Conan and Community

Today’s post is from our intern extraordinaire, Allie Blalock.

photo

Black coffee with a dash of skim milk and Splenda. This coffee order was ingrained in my brain two years ago when I interned at Conan O’Brien’s TBS late night comedy show on the Warner Brothers Lot in Los Angeles. Everyday around 4 p.m. I would travel into the “Central Perk” of the WB lot and get the “Boss” his coffee. But I took away so much more than Conan O’Brien’s coffee order.

As a general production intern, my duties ranged from these coffee runs, organizing fan mail, and even helping with rehearsals and remote shoots. Basically, anything and everything. While the work can come across as typical Hollywood “grunt” work, it never really felt like it. The environment, the people, and the show itself acted as a motivation and compensated for the sometimes trivial tasks. I was part of Team Coco.

Last week, I had the opportunity to once again work on the show as Conan remotely filmed in Atlanta, Georgia for four days. With the filming just two hours from Greenville, I couldn’t resist signing on to help. Throughout the week the tasks were similar to before: errands running me throughout Atlanta, food orders, and rehearsal assistance. Ah rehearsal–for us who work at Conan, it’s our favorite part of the day. As Conan rehearses his monologue and comedy sketches with the writers, the interns sit, stare, and absorb–so many personalities, so many quirks, and so much knowledge. It’s then I’m reminded of my why. Why I love being on the show, love being with those people, and love being able to take part in a unique culture. The work environment at Conan isn’t your Devil Wears Prada experience. It’s filled with people who are genuinely great. They work hard, love what they do, and take chances to pursue their dream careers.

photo copy 2

As my undergrad days dwindle and the real world begins to filter in, I am overcome with respect for these people. People who are willing to pursue goals and dreams once thought impossible. Barriers overcome, comfort zones eliminated, and pride swallowed. I continue to see these people all around me today- our Fitness Rebellion Community, The DriVen Class, and even my friends here at BOF who work incredibly hard and with passion.

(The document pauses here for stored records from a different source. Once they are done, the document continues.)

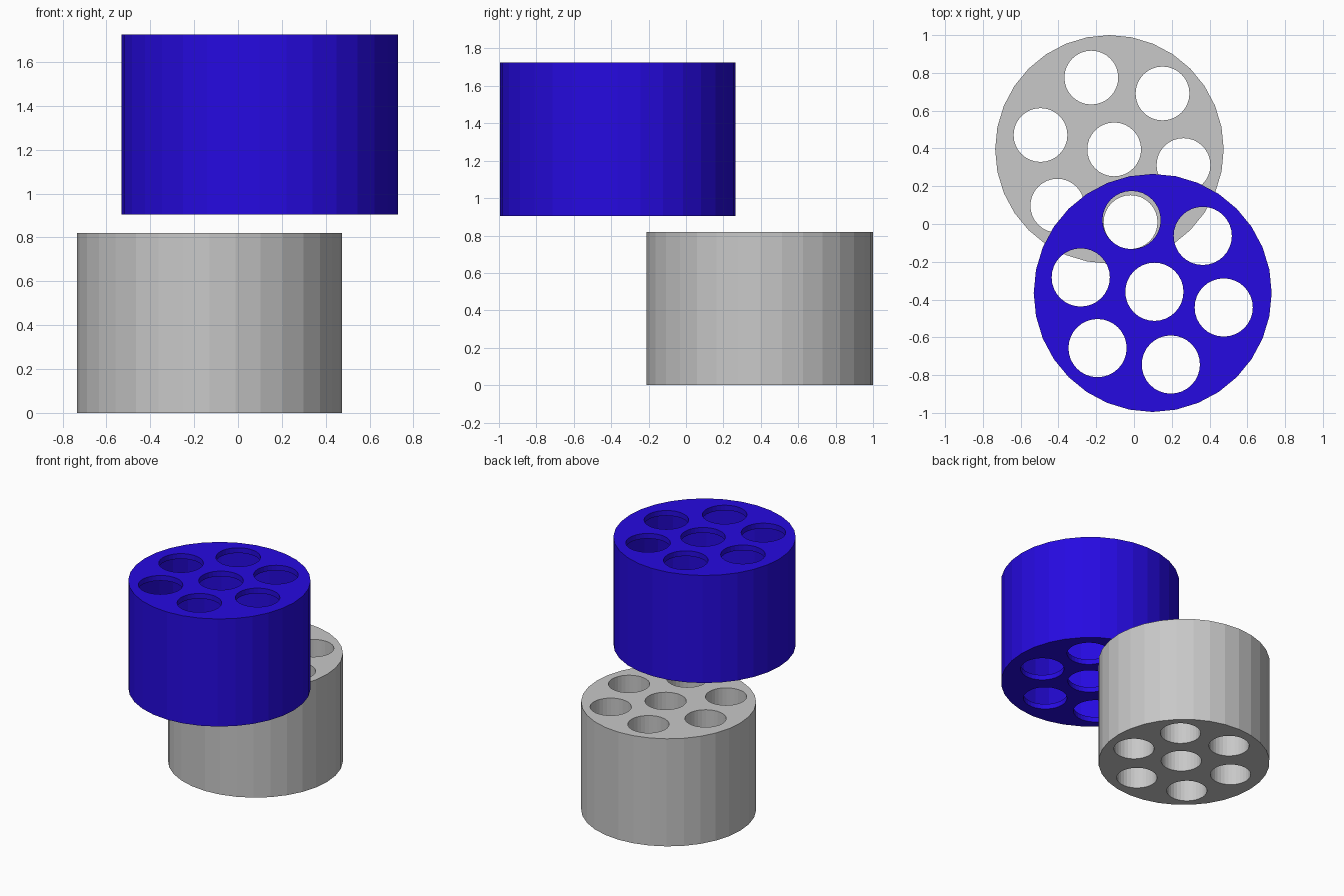
import bpy, bmesh
from mathutils import Matrix

if "Cube" in bpy.data.objects:
    bpy.data.objects.remove(bpy.data.objects["Cube"])

HEIGHT = 0.82
# Hole pattern: one central hole and a slightly rotated ring of six
HOLES = [(0.01, 0.002), (0.266, 0.298), (-0.111, 0.382), (-0.38, 0.078),
         (-0.291, -0.296), (0.097, -0.383), (0.377, -0.081)]


def material(name, rgb):
    m = bpy.data.materials.new(name)
    m.diffuse_color = (*rgb, 1)
    m.use_nodes = True
    m.node_tree.nodes["Principled BSDF"].inputs["Base Color"].default_value = m.diffuse_color
    return m


def cylinders(name, centres, radius, z0, z1, mat):
    """One mesh holding an upright 32-sided cylinder at every centre."""
    bm = bmesh.new()
    for x, y in centres:
        bmesh.ops.create_cone(bm, cap_ends=True, segments=32, radius1=radius,
                              radius2=radius, depth=z1 - z0,
                              matrix=Matrix.Translation((x, y, (z0 + z1) / 2)))
    me = bpy.data.meshes.new(name)
    bm.to_mesh(me)
    bm.free()
    me.materials.append(mat)
    ob = bpy.data.objects.new(name, me)
    bpy.context.collection.objects.link(ob)
    return ob


def cut(ob, cutter):
    cutter.hide_render = True
    mod = ob.modifiers.new("cut", 'BOOLEAN')
    mod.operation = 'DIFFERENCE'
    mod.solver = 'EXACT'
    mod.object = cutter
    bpy.context.view_layer.objects.active = ob
    bpy.ops.object.modifier_apply(modifier=mod.name)
    bpy.data.objects.remove(cutter)


def hole_cutter(origin, radius, z0, mat):
    centres = [(origin[0] + x, origin[1] + y) for x, y in HOLES]
    return cylinders("hole_cutter", centres, radius, z0 - 0.05, z0 + HEIGHT + 0.05, mat)


grey = material("light grey", (0.58, 0.58, 0.58))
blue = material("deep blue", (0.019, 0.003, 0.75))

# Solid core with seven through holes
core = cylinders("core_block", [(-0.13, 0.395)], 0.605, 0, HEIGHT, grey)
cut(core, hole_cutter((-0.115, 0.393), 0.1425, 0, grey))

# Hollow shell with the same hole pattern through its top and bottom plates
Z = 0.905
centre = (0.099, -0.365)
shell = cylinders("outer_shell", [centre], 0.63, Z, Z + HEIGHT, blue)
cut(shell, cylinders("cavity_cutter", [centre], 0.6, Z + 0.04, Z + HEIGHT - 0.04, blue))
cut(shell, hole_cutter((0.098, -0.361), 0.154, Z, blue))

Although I’m still working on the ever changing “life plan”, I follow the cliché but true words of Thoreau’s Walden, “I learned this, at least, by my experiment: that if one advances confidently in the direction of his dreams, and endeavors to live the life which he has imagined, he will meet with a success unexpected in common hours.” So join me in the bold pursuit of little victories and great risks!

—————————————————————
484130_4777043233161_1735099067_n

Allie Blalock is graduating from Furman University this May. She rocks the Firesphere as an account team intern. She’s got COCO clout.

  • Mike Atkinson

    Great post, Allie! I have a follow-up question for you…”They work hard, love what they do, and take chances to pursue their dream careers.” Do you think those people drive this environment or does management do something to encourage it? Or it could be a mix. That just doesn’t happen usually. Who on Conan’s team was intentional to ensure this scenario would occur? That’s a takeaway I’d like to hear…thanks!

    • Allie

      Hi Mike! Thanks for commenting!
      I think the environment is definitely a mix between the type of people that fill the office and the leadership within it. Having a respect and loyalty to your superior goes a long way and people definitely feel that way about Conan. He’s just an overall nice guy who is walking around the office, knows everyone’s name, and getting his hands dirty on the show and production. Every position there is crucial from administrative to creative. While some positions like an office coordinator may seem trivial and mindless work, that person is depended on for the widest range of duties and responsible for much of the communication in the office. So overall, I think it’s a mutual respect for everyone’s contribution (no matter the hierarchy) and a love for the end product that everyone has a hand in producing. Does that answer your question? Thanks again!

  • vkonnect

    i think Allie is right…..i agree with her.There are number of people who are having different thoughts and habbits.